A penalty amounting to $2.9 million was imposed against Triumph Motorcycles Ltd by the US Department of Transportation's National Highway Traffic Safety Administration (NHTSA) for violating the Safety Act's reporting requirements and also failing to respond to communications from the department.
According to the consent order, Triumph is to pay $1.4 million as a cash penalty along with $500,000 to meet requirements to improve its safety practices. If the company violates this order or if any further Safety Act violations come up, an additional $1 million will be imposed. The consent order also instructs Triumph to hire an independent consultant to audit the company's safety practices amd provide written plans for the approval by the NHTSA regarding practices and employee training. It also requires the company to form a compliance officer position which has direct access to its board and senior executives.

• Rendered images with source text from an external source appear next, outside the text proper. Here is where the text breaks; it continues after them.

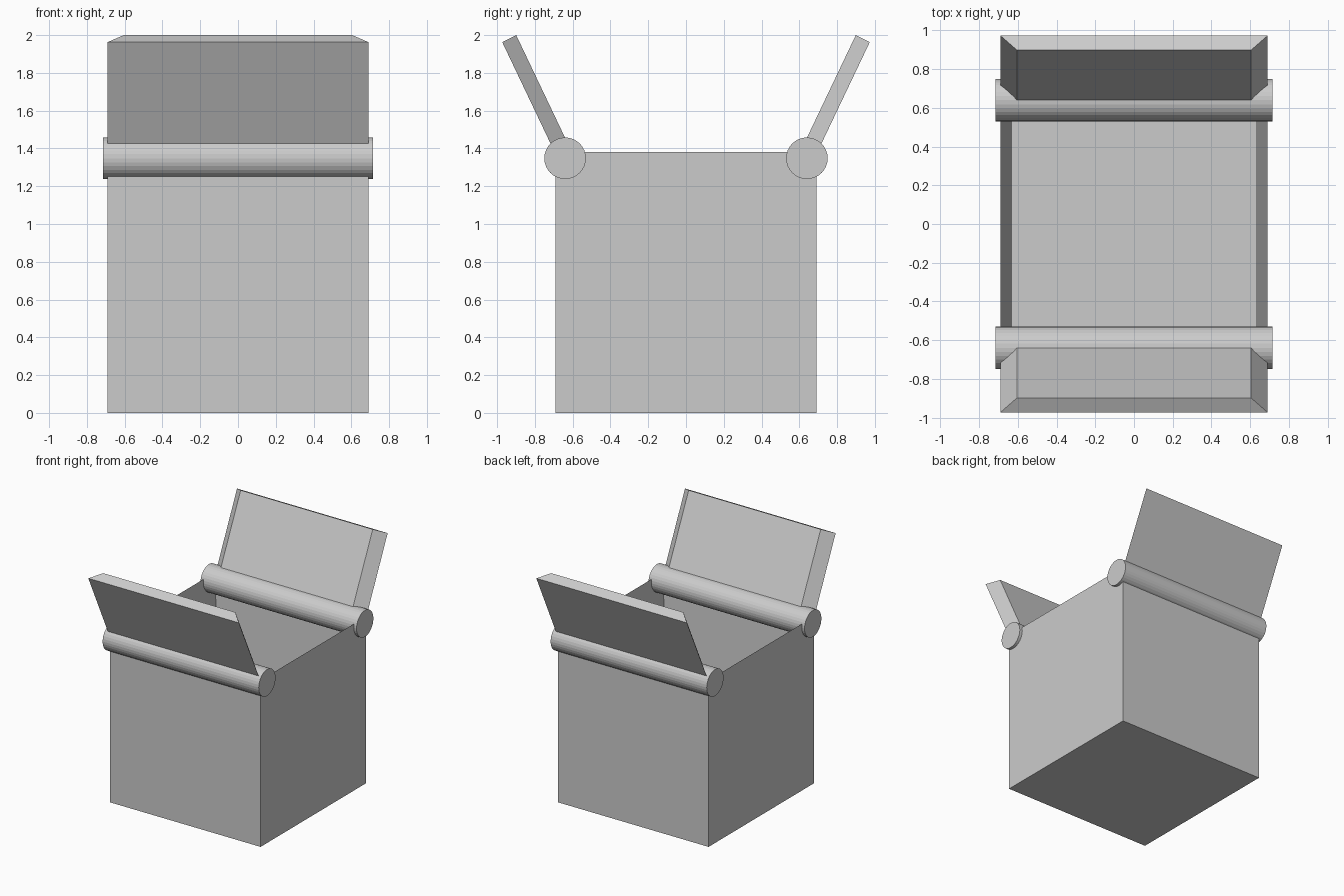
import bpy, bmesh
from mathutils import Vector, Matrix

if "Cube" in bpy.data.objects:
    bpy.data.objects.remove(bpy.data.objects["Cube"])

W, H, T = 0.69, 1.38, 0.085   # half width, height, wall thickness


def finish(name, bm):
    bmesh.ops.recalc_face_normals(bm, faces=bm.faces)
    me = bpy.data.meshes.new(name)
    bm.to_mesh(me)
    bm.free()
    ob = bpy.data.objects.new(name, me)
    bpy.context.collection.objects.link(ob)
    return ob


# Open box: cube whose top is inset to a rim and pushed down to the floor
bm = bmesh.new()
bmesh.ops.create_cube(bm, size=1, matrix=Matrix.Translation((0, 0, H / 2))
                      @ Matrix.Diagonal((2 * W, 2 * W, H, 1)))
bm.faces.ensure_lookup_table()
top = max(bm.faces, key=lambda f: f.calc_center_median().z)
bmesh.ops.inset_region(bm, faces=[top], thickness=T)
bmesh.ops.translate(bm, verts=top.verts, vec=(0, 0, T - H))
finish("box", bm)


def hinge(name, s):
    bm = bmesh.new()
    bmesh.ops.create_cone(bm, cap_ends=True, segments=32, radius1=0.11,
                          radius2=0.11, depth=1.43,
                          matrix=Matrix.Translation((0, s * 0.64, 1.348))
                          @ Matrix.Rotation(1.5707963, 4, 'Y'))
    finish(name, bm)


def flap(name, s):
    # Slab with mitred ends: the inner face is narrower than the outer face
    outer, inner = Vector((0, 0.973, 1.963)), Vector((0, 0.899, 2.0))
    down = Vector((0, -0.43, -0.903)) * 0.66
    bm = bmesh.new()
    rings = []
    for p in (outer, inner, inner + down, outer + down):
        hw = W if p in (outer, outer + down) else W - T
        rings.append([bm.verts.new((x, s * p.y, p.z)) for x in (-hw, hw)])
    for i in range(4):
        a, b = rings[i], rings[(i + 1) % 4]
        bm.faces.new((a[0], a[1], b[1], b[0]))
    for k in (0, 1):
        bm.faces.new([r[k] for r in rings])
    finish(name, bm)


# Hinges and raised flaps, front and back
for side, s in (("front", -1), ("back", 1)):
    hinge(side + "_hinge", s)
    flap(side + "_flap", s)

Today's enforcement action penalizes past violations, and it promotes the proactive safety culture manufacturers must adopt if they are to reduce safety defects and identify them more quickly than they occur," says NHTSA administrator Mark Rosekind.
This huge penalty has its roots in September 2014 when Triumph recalled more than 1,300 motorcycles to fix a defect that could reduce steering capability which increases the risk of crashing. The NHTSA started an investigation into the matter in April 2015 to know whether or not Triumph had violated the requirement to report this defect in time. It also carried out investigations into other potential violations such as neglecting to provide quarterly reports on recall completion rates and failure to file early warning data reports regarding death and injury claims, warranty data and other information.
Triumph did admit to several of these violations in response to the investigation.